Following the recent controversy over its use of personal data, Facebook is rolling out some new updates in the hopes of improving its users’ privacy. Most of them are designed to combat fraudulent news pages and to increase transparency on the use of personal data, but some of them may have an impact on your business’s presence on the social media network.
Privacy Changes Coming to Facebook Soon
1. Ability to Delete Message HistoryAfter the 2014 Sony hacks, Facebook granted an unsend button to a select group of executives to prevent their personal information from being leaked. Now, they’re granting that ability to every user on the site. This will allow anyone to delete messages they’ve sent to other users at any time.
2. Large Pages Will Require Verification
Soon, Facebook pages with large numbers of followers will be required to verify the identities and locations of the people and businesses managing them. Facebook will restrict the ability of these large pages to post until they get verified. This process will include sharing a government-issued ID and an address, which Facebook will send a physical postcard to for the page manager to fill out. As of yet, we don’t know how many followers a page can have before it’s required to register, meaning the new rule could affect up to millions of pages. If your business has a lot of Facebook followers, you may be required to undergo this process yourself.

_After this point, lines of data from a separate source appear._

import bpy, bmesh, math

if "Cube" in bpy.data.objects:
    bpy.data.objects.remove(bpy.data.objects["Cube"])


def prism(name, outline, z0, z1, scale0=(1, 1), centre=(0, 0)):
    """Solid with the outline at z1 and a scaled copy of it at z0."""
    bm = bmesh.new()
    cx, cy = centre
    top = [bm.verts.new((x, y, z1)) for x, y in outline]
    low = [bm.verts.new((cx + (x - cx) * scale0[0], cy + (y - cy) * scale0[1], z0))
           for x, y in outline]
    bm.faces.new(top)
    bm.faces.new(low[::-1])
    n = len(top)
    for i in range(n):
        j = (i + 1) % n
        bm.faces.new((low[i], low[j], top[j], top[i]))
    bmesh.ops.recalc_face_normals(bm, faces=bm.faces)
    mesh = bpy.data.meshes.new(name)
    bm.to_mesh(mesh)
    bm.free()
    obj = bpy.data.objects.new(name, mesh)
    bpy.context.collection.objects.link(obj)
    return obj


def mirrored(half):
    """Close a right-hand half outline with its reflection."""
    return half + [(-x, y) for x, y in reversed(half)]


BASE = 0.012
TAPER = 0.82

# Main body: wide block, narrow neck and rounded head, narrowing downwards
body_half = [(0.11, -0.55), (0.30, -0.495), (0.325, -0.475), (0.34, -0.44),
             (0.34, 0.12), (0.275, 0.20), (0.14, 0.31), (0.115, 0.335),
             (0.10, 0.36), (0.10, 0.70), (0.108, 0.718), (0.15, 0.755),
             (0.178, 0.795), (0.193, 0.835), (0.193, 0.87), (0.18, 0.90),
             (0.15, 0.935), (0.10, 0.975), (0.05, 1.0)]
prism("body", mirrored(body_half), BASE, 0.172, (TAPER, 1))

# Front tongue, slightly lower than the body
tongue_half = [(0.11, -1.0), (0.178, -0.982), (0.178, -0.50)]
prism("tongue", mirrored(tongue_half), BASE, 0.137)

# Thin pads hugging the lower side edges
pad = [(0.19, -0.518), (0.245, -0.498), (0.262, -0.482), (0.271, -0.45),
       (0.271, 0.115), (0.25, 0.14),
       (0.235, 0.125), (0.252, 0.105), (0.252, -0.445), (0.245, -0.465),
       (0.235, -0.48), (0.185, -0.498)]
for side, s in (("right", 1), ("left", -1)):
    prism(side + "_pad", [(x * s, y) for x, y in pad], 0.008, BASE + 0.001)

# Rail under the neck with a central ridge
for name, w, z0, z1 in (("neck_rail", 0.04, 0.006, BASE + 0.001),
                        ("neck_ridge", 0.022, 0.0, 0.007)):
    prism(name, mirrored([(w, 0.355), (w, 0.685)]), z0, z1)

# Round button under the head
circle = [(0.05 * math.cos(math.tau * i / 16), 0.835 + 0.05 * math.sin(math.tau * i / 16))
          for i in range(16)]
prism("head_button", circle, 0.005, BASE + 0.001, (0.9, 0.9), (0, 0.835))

3. No Ad Targeting Without Email Consent
Facebook has plans to launch a tool to ensure that email addresses used for ad targeting were rightfully attained. Advertisers will be required to prove that users have given consent for the use of their data. While there have always been terms in place to ensure that consent has been granted, Facebook is planning on enforcing them more strictly and educating advertisers on the ways in which they are allowed to use the data.
4. No More Third-Party Data Providers
Advertisers buying hyper-targeted ads on the social network will no longer have access to the same level of information that they had before, since Facebook will no longer use third-party data aggregators like Experian and Acxiom. While Facebook collects its own information from a user’s activity and profile, they also supplement it with data from these types of third-party aggregators, which collect offline data, like a user’s purchasing history. In return, these third parties receive a small percentage of the ad revenue that Facebook gets from advertisers who use the data. Soon, however, this will no longer be the case, as Facebook has announced plans to shut down their Partner Categories program over the next six months.
5. Bulk App Removal Option
Removing apps from a Facebook account used to be a time-consuming process requiring users to delete them one by one. Now, Facebook is allowing users to mass delete them. A small change, but significant - some of these apps have historically been used in ways that can harm a user’s privacy.
6. More Context About Newsfeed Stories
Soon, users will have access to additional tools that will help them evaluate the credibility of stories that appear on their newsfeed. These tools include: options to see the publisher’s Wikipedia entry, related articles on the same topic, information about how many times the article has been shared on Facebook, as well as an option to follow the publisher’s page. An option to see which of the user’s friends have shared it and a list of other articles the page has published will also be available. Facebook hopes that the availability of these tools will reduce the number of fraudulent articles shared on its website.
If you have any questions over how these changes might affect your business, Right Idea Media and Creative can help! Drop us a line anytime.